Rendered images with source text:

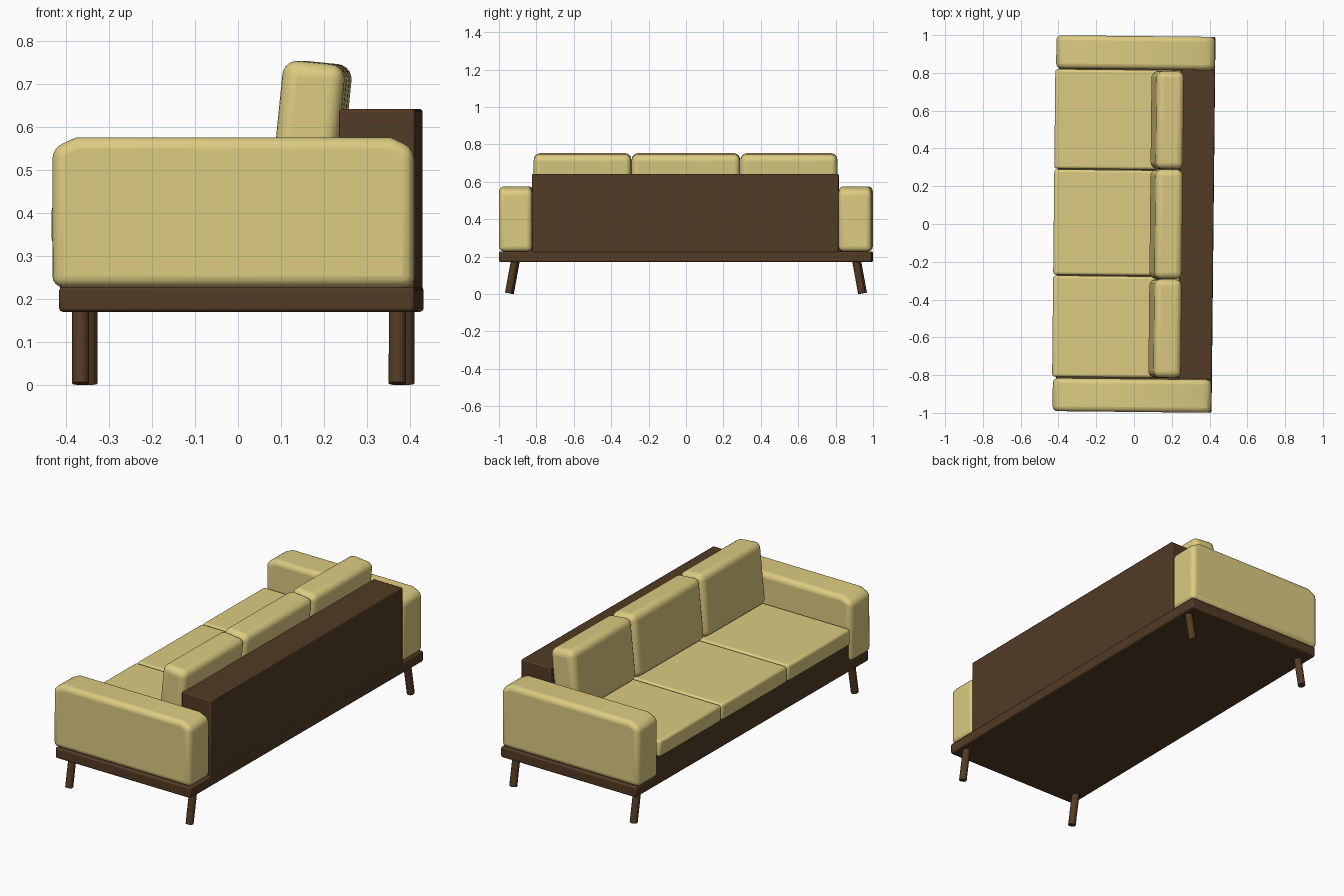
import bpy, bmesh, math
from mathutils import Matrix, Vector

if "Cube" in bpy.data.objects:
    bpy.data.objects.remove(bpy.data.objects["Cube"])

TURN = Matrix.Rotation(-0.0105, 4, 'Z')   # the whole sofa sits very slightly turned


def material(name, rgb):
    m = bpy.data.materials.new(name)
    m.diffuse_color = (*rgb, 1)
    m.use_nodes = True
    m.node_tree.nodes["Principled BSDF"].inputs["Base Color"].default_value = m.diffuse_color
    return m


FABRIC = material("yellow_fabric", (0.72, 0.60, 0.22))
WOOD = material("dark_wood", (0.085, 0.043, 0.018))


def finish(name, bm, mat, bevel=0.0, segments=3):
    bmesh.ops.recalc_face_normals(bm, faces=bm.faces[:])
    mesh = bpy.data.meshes.new(name)
    bm.to_mesh(mesh)
    bm.free()
    ob = bpy.data.objects.new(name, mesh)
    bpy.context.collection.objects.link(ob)
    mesh.materials.append(mat)
    ob.matrix_world = TURN
    if bevel:
        mod = ob.modifiers.new("rounded_edges", 'BEVEL')
        mod.width, mod.segments = bevel, segments
        mod.limit_method, mod.angle_limit = 'ANGLE', math.radians(30)
    bpy.ops.object.select_all(action='DESELECT')
    ob.select_set(True)
    bpy.context.view_layer.objects.active = ob
    bpy.ops.object.shade_smooth_by_angle(angle=math.radians(40))
    return ob


def box(name, xs, ys, zs, mat, bevel=0.0, segments=3, tilt=0.0):
    centre = Vector([(a + b) / 2 for a, b in (xs, ys, zs)])
    size = [b - a for a, b in (xs, ys, zs)]
    bm = bmesh.new()
    bmesh.ops.create_cube(bm, size=1, matrix=Matrix.Translation(centre)
                          @ Matrix.Rotation(tilt, 4, 'Y') @ Matrix.Diagonal((*size, 1)))
    return finish(name, bm, mat, bevel, segments)


# Wooden platform, seat box and back shelf
box("base_slab", (-0.405, 0.421), (-0.995, 0.995), (0.17, 0.228), WOOD, 0.008, 2)
box("seat_box", (-0.405, 0.26), (-0.83, 0.83), (0.22, 0.335), WOOD)
box("back_rest", (0.243, 0.42), (-0.82, 0.82), (0.22, 0.641), WOOD, 0.006, 2)

# Seat cushions and leaning back cushions
seat_splits = (-0.815, -0.275, 0.287, 0.818)
back_splits = (-0.813, -0.290, 0.292, 0.812)
for i in range(3):
    box(f"seat_cushion_{i + 1}", (-0.425, 0.243),
        (seat_splits[i] + 0.002, seat_splits[i + 1] - 0.002), (0.328, 0.418), FABRIC, 0.014)
    box(f"back_cushion_{i + 1}", (0.0975, 0.2425),
        (back_splits[i] + 0.001, back_splits[i + 1] - 0.001), (0.412, 0.750), FABRIC,
        0.035, 5, tilt=0.1)

# Padded arms: side profile with sloped top corners, extruded along y
profile = [(-0.421, 0.227), (0.419, 0.227), (0.419, 0.55),
           (0.364, 0.575), (-0.366, 0.575), (-0.421, 0.55)]
for side, label in ((-1, "near"), (1, "far")):
    bm = bmesh.new()
    face = bm.faces.new([bm.verts.new((x, side * 0.82, z)) for x, z in profile])
    out = bmesh.ops.extrude_face_region(bm, geom=[face])
    moved = [v for v in out["geom"] if isinstance(v, bmesh.types.BMVert)]
    bmesh.ops.translate(bm, verts=moved, vec=(0, side * 0.175, 0))
    if not face.is_valid or len(bm.faces) < 8:
        bm.faces.new([v for v in bm.verts if v not in moved])
    finish(f"{label}_arm", bm, FABRIC, 0.026, 4)

# Splayed round legs
for x, row in ((-0.356, "front"), (0.38, "back")):
    for side, label in ((-1, "near"), (1, "far")):
        top, foot = Vector((x, side * 0.910, 0.19)), Vector((x, side * 0.944, 0.0035))
        axis = top - foot
        turn = axis.to_track_quat('Z', 'Y').to_matrix().to_4x4()
        bm = bmesh.new()
        bmesh.ops.create_cone(bm, cap_ends=True, segments=12, radius1=0.02, radius2=0.02,
                              depth=axis.length,
                              matrix=Matrix.Translation((top + foot) / 2) @ turn)
        finish(f"{row}_{label}_leg", bm, WOOD)
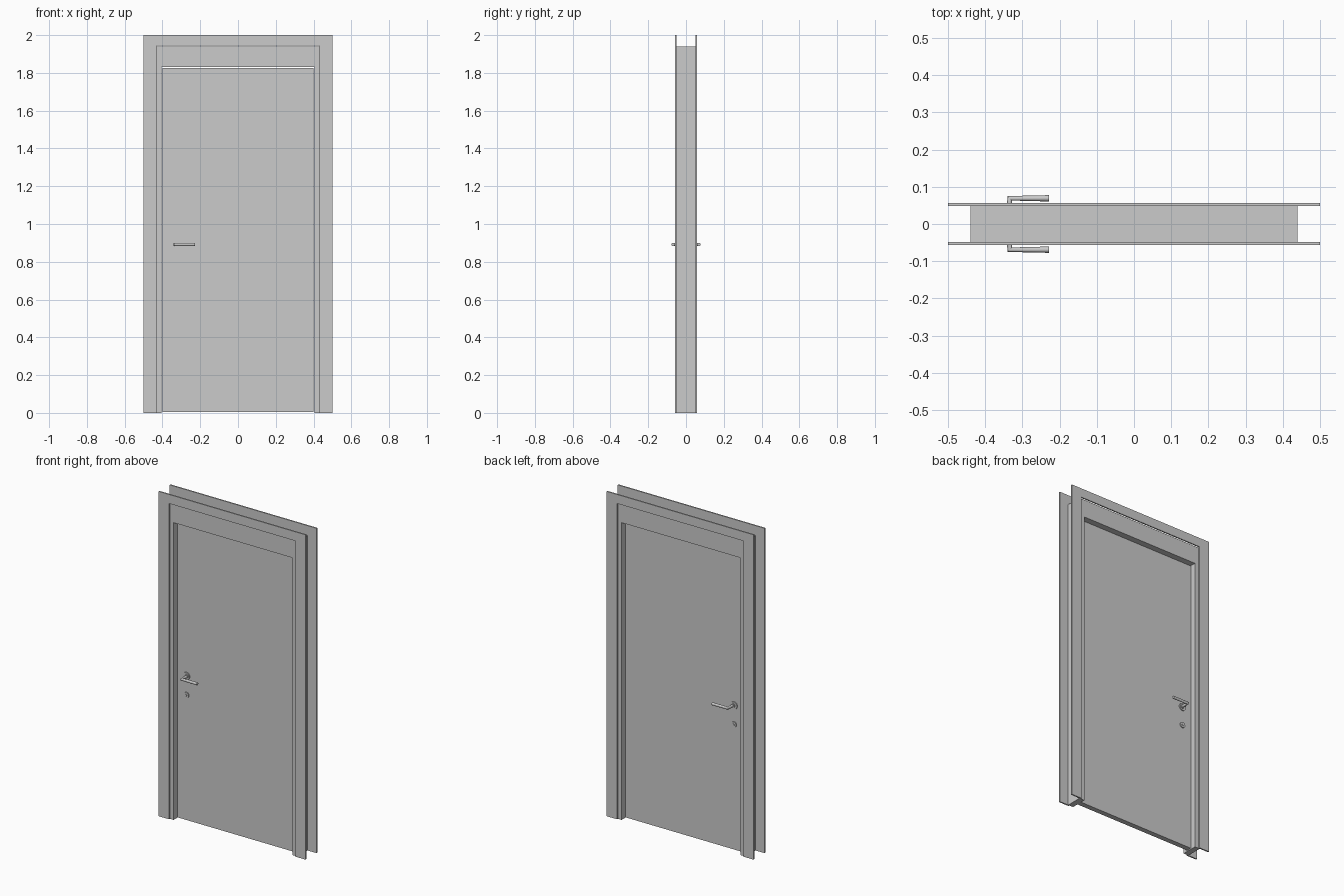
import bpy, bmesh, math
from mathutils import Matrix

if "Cube" in bpy.data.objects:
    bpy.data.objects.remove(bpy.data.objects["Cube"])


def finish(name, bm, smooth=False):
    bmesh.ops.recalc_face_normals(bm, faces=bm.faces)
    me = bpy.data.meshes.new(name)
    bm.to_mesh(me)
    bm.free()
    ob = bpy.data.objects.new(name, me)
    bpy.context.collection.objects.link(ob)
    if smooth:
        shade(ob)
    return ob


def shade(ob):
    bpy.ops.object.select_all(action='DESELECT')
    ob.select_set(True)
    bpy.context.view_layer.objects.active = ob
    bpy.ops.object.shade_smooth_by_angle(angle=math.radians(35))


def box(name, x0, x1, y0, y1, z0, z1):
    bm = bmesh.new()
    m = Matrix.Translation(((x0 + x1) / 2, (y0 + y1) / 2, (z0 + z1) / 2)) \
        @ Matrix.Diagonal((x1 - x0, y1 - y0, z1 - z0, 1))
    bmesh.ops.create_cube(bm, size=1, matrix=m)
    return finish(name, bm)


def extrude_xz(name, pts, y0, y1):
    bm = bmesh.new()
    f = bm.faces.new([bm.verts.new((x, y0, z)) for x, z in pts])
    r = bmesh.ops.extrude_face_region(bm, geom=[f])
    verts = [v for v in r['geom'] if isinstance(v, bmesh.types.BMVert)]
    bmesh.ops.translate(bm, verts=verts, vec=(0, y1 - y0, 0))
    return finish(name, bm)


def disc(name, x, z, r, y0, y1):
    bm = bmesh.new()
    m = Matrix.Translation((x, (y0 + y1) / 2, z)) @ Matrix.Rotation(math.pi / 2, 4, 'X')
    bmesh.ops.create_cone(bm, cap_ends=True, segments=32, radius1=r, radius2=r,
                          depth=abs(y1 - y0), matrix=m)
    return finish(name, bm, True)


def lever(name, pts, r):
    # mitred round bar swept along a path
    cu = bpy.data.curves.new(name, 'CURVE')
    cu.dimensions = '3D'
    cu.bevel_depth = r
    cu.bevel_resolution = 6
    cu.use_fill_caps = True
    sp = cu.splines.new('POLY')
    sp.points.add(len(pts) - 1)
    for p, co in zip(sp.points, pts):
        p.co = (*co, 1)
    ob = bpy.data.objects.new(name, cu)
    bpy.context.collection.objects.link(ob)
    bpy.ops.object.select_all(action='DESELECT')
    ob.select_set(True)
    bpy.context.view_layer.objects.active = ob
    bpy.ops.object.convert(target='MESH')
    shade(bpy.context.view_layer.objects.active)


JAMB = 0.049   # half depth of the frame
LEAF = 0.016   # half thickness of the leaf

# frame: two jambs and a deep head
for side, s in (("left", -1), ("right", 1)):
    xa, xb = sorted((s * 0.404, s * 0.439))
    box(side + "_jamb", xa, xb, -JAMB, JAMB, 0, 1.94)
box("head_jamb", -0.404, 0.404, -JAMB, JAMB, 1.83, 1.94)

# door leaf with a small gap all round
box("door_leaf", -0.401, 0.401, -LEAF, LEAF, 0.004, 1.826)

# casing outline, front and back
casing = [(-0.5, 0), (-0.5, 2), (0.5, 2), (0.5, 0),
          (0.43, 0), (0.43, 1.944), (-0.43, 1.944), (-0.43, 0)]

for side, s in (("front", -1), ("back", 1)):
    extrude_xz(side + "_casing", casing, s * JAMB, s * 0.057)
    # handle: rose, collar and lever
    disc(side + "_handle_rose", -0.339, 0.892, 0.023, s * LEAF, s * 0.022)
    disc(side + "_handle_collar", -0.336, 0.892, 0.013, s * 0.022, s * 0.027)
    lever(side + "_handle_lever", [(-0.334, s * LEAF, 0.892), (-0.334, s * 0.069, 0.892),
                                   (-0.228, s * 0.069, 0.892)], 0.0085)
    # lock plate and turn
    disc(side + "_lock_plate", -0.339, 0.775, 0.017, s * LEAF, s * 0.022)
    disc(side + "_lock_barrel", -0.339, 0.775, 0.006, s * 0.022, s * 0.026)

__What needs to be done__. Please give again the lines above between the line holding "mod.width, mod.segments = bevel, segments" and the line holding "seat_splits = (-0.815, -0.275, 0.287, 0.818)", inclusive, exactly as they are and with nothing added.

__Exercise solution__.
        mod.width, mod.segments = bevel, segments
        mod.limit_method, mod.angle_limit = 'ANGLE', math.radians(30)
    bpy.ops.object.select_all(action='DESELECT')
    ob.select_set(True)
    bpy.context.view_layer.objects.active = ob
    bpy.ops.object.shade_smooth_by_angle(angle=math.radians(40))
    return ob


def box(name, xs, ys, zs, mat, bevel=0.0, segments=3, tilt=0.0):
    centre = Vector([(a + b) / 2 for a, b in (xs, ys, zs)])
    size = [b - a for a, b in (xs, ys, zs)]
    bm = bmesh.new()
    bmesh.ops.create_cube(bm, size=1, matrix=Matrix.Translation(centre)
                          @ Matrix.Rotation(tilt, 4, 'Y') @ Matrix.Diagonal((*size, 1)))
    return finish(name, bm, mat, bevel, segments)


# Wooden platform, seat box and back shelf
box("base_slab", (-0.405, 0.421), (-0.995, 0.995), (0.17, 0.228), WOOD, 0.008, 2)
box("seat_box", (-0.405, 0.26), (-0.83, 0.83), (0.22, 0.335), WOOD)
box("back_rest", (0.243, 0.42), (-0.82, 0.82), (0.22, 0.641), WOOD, 0.006, 2)

# Seat cushions and leaning back cushions
seat_splits = (-0.815, -0.275, 0.287, 0.818)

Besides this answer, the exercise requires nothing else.